━━━ Material supplied

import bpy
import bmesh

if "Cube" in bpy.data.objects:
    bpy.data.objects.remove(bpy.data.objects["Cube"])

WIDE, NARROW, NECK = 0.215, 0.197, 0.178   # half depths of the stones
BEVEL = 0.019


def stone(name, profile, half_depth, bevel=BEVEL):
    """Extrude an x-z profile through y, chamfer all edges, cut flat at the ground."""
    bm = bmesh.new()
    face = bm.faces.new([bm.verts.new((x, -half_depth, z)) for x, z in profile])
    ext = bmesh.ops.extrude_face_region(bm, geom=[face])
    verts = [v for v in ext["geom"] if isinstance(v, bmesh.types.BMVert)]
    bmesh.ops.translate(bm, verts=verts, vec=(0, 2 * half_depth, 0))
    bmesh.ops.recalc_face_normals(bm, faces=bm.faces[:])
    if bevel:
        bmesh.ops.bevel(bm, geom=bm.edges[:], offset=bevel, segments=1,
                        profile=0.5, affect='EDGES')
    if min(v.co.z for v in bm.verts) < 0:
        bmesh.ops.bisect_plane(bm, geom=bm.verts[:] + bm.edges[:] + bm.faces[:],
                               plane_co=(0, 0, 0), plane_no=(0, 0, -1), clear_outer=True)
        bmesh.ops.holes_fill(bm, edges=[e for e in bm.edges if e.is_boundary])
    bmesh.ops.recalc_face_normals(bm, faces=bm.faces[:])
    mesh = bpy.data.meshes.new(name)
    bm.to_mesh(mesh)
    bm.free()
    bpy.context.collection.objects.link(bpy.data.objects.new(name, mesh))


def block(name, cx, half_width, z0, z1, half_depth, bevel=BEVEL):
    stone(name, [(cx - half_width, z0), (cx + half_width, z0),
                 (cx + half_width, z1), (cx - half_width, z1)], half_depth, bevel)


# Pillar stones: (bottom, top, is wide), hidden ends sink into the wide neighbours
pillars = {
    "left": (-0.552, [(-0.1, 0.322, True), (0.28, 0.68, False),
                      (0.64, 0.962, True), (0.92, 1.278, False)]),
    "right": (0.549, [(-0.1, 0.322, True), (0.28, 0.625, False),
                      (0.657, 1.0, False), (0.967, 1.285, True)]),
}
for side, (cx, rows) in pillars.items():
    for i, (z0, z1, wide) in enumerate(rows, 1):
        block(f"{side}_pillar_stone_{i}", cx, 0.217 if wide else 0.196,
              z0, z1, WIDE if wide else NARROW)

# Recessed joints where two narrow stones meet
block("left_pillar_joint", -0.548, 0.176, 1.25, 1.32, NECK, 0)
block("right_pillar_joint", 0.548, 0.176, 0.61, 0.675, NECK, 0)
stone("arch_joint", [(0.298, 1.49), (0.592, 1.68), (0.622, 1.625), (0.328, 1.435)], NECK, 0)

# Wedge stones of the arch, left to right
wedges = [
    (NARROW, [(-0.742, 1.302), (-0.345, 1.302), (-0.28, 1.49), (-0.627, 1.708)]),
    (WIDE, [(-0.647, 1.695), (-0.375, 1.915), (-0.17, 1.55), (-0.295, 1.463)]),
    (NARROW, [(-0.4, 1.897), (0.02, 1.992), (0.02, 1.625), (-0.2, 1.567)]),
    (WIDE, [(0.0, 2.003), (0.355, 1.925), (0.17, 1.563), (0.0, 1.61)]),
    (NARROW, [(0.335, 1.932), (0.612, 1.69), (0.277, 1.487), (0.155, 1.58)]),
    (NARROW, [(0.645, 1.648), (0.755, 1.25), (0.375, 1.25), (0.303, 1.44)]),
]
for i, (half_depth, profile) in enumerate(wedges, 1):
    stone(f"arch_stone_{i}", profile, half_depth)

━━━━━━

• [To do]
The entries above are to be restated word for word.

• [Task output]
import bpy
import bmesh

if "Cube" in bpy.data.objects:
    bpy.data.objects.remove(bpy.data.objects["Cube"])

WIDE, NARROW, NECK = 0.215, 0.197, 0.178   # half depths of the stones
BEVEL = 0.019


def stone(name, profile, half_depth, bevel=BEVEL):
    """Extrude an x-z profile through y, chamfer all edges, cut flat at the ground."""
    bm = bmesh.new()
    face = bm.faces.new([bm.verts.new((x, -half_depth, z)) for x, z in profile])
    ext = bmesh.ops.extrude_face_region(bm, geom=[face])
    verts = [v for v in ext["geom"] if isinstance(v, bmesh.types.BMVert)]
    bmesh.ops.translate(bm, verts=verts, vec=(0, 2 * half_depth, 0))
    bmesh.ops.recalc_face_normals(bm, faces=bm.faces[:])
    if bevel:
        bmesh.ops.bevel(bm, geom=bm.edges[:], offset=bevel, segments=1,
                        profile=0.5, affect='EDGES')
    if min(v.co.z for v in bm.verts) < 0:
        bmesh.ops.bisect_plane(bm, geom=bm.verts[:] + bm.edges[:] + bm.faces[:],
                               plane_co=(0, 0, 0), plane_no=(0, 0, -1), clear_outer=True)
        bmesh.ops.holes_fill(bm, edges=[e for e in bm.edges if e.is_boundary])
    bmesh.ops.recalc_face_normals(bm, faces=bm.faces[:])
    mesh = bpy.data.meshes.new(name)
    bm.to_mesh(mesh)
    bm.free()
    bpy.context.collection.objects.link(bpy.data.objects.new(name, mesh))


def block(name, cx, half_width, z0, z1, half_depth, bevel=BEVEL):
    stone(name, [(cx - half_width, z0), (cx + half_width, z0),
                 (cx + half_width, z1), (cx - half_width, z1)], half_depth, bevel)


# Pillar stones: (bottom, top, is wide), hidden ends sink into the wide neighbours
pillars = {
    "left": (-0.552, [(-0.1, 0.322, True), (0.28, 0.68, False),
                      (0.64, 0.962, True), (0.92, 1.278, False)]),
    "right": (0.549, [(-0.1, 0.322, True), (0.28, 0.625, False),
                      (0.657, 1.0, False), (0.967, 1.285, True)]),
}
for side, (cx, rows) in pillars.items():
    for i, (z0, z1, wide) in enumerate(rows, 1):
        block(f"{side}_pillar_stone_{i}", cx, 0.217 if wide else 0.196,
              z0, z1, WIDE if wide else NARROW)

# Recessed joints where two narrow stones meet
block("left_pillar_joint", -0.548, 0.176, 1.25, 1.32, NECK, 0)
block("right_pillar_joint", 0.548, 0.176, 0.61, 0.675, NECK, 0)
stone("arch_joint", [(0.298, 1.49), (0.592, 1.68), (0.622, 1.625), (0.328, 1.435)], NECK, 0)

# Wedge stones of the arch, left to right
wedges = [
    (NARROW, [(-0.742, 1.302), (-0.345, 1.302), (-0.28, 1.49), (-0.627, 1.708)]),
    (WIDE, [(-0.647, 1.695), (-0.375, 1.915), (-0.17, 1.55), (-0.295, 1.463)]),
    (NARROW, [(-0.4, 1.897), (0.02, 1.992), (0.02, 1.625), (-0.2, 1.567)]),
    (WIDE, [(0.0, 2.003), (0.355, 1.925), (0.17, 1.563), (0.0, 1.61)]),
    (NARROW, [(0.335, 1.932), (0.612, 1.69), (0.277, 1.487), (0.155, 1.58)]),
    (NARROW, [(0.645, 1.648), (0.755, 1.25), (0.375, 1.25), (0.303, 1.44)]),
]
for i, (half_depth, profile) in enumerate(wedges, 1):
    stone(f"arch_stone_{i}", profile, half_depth)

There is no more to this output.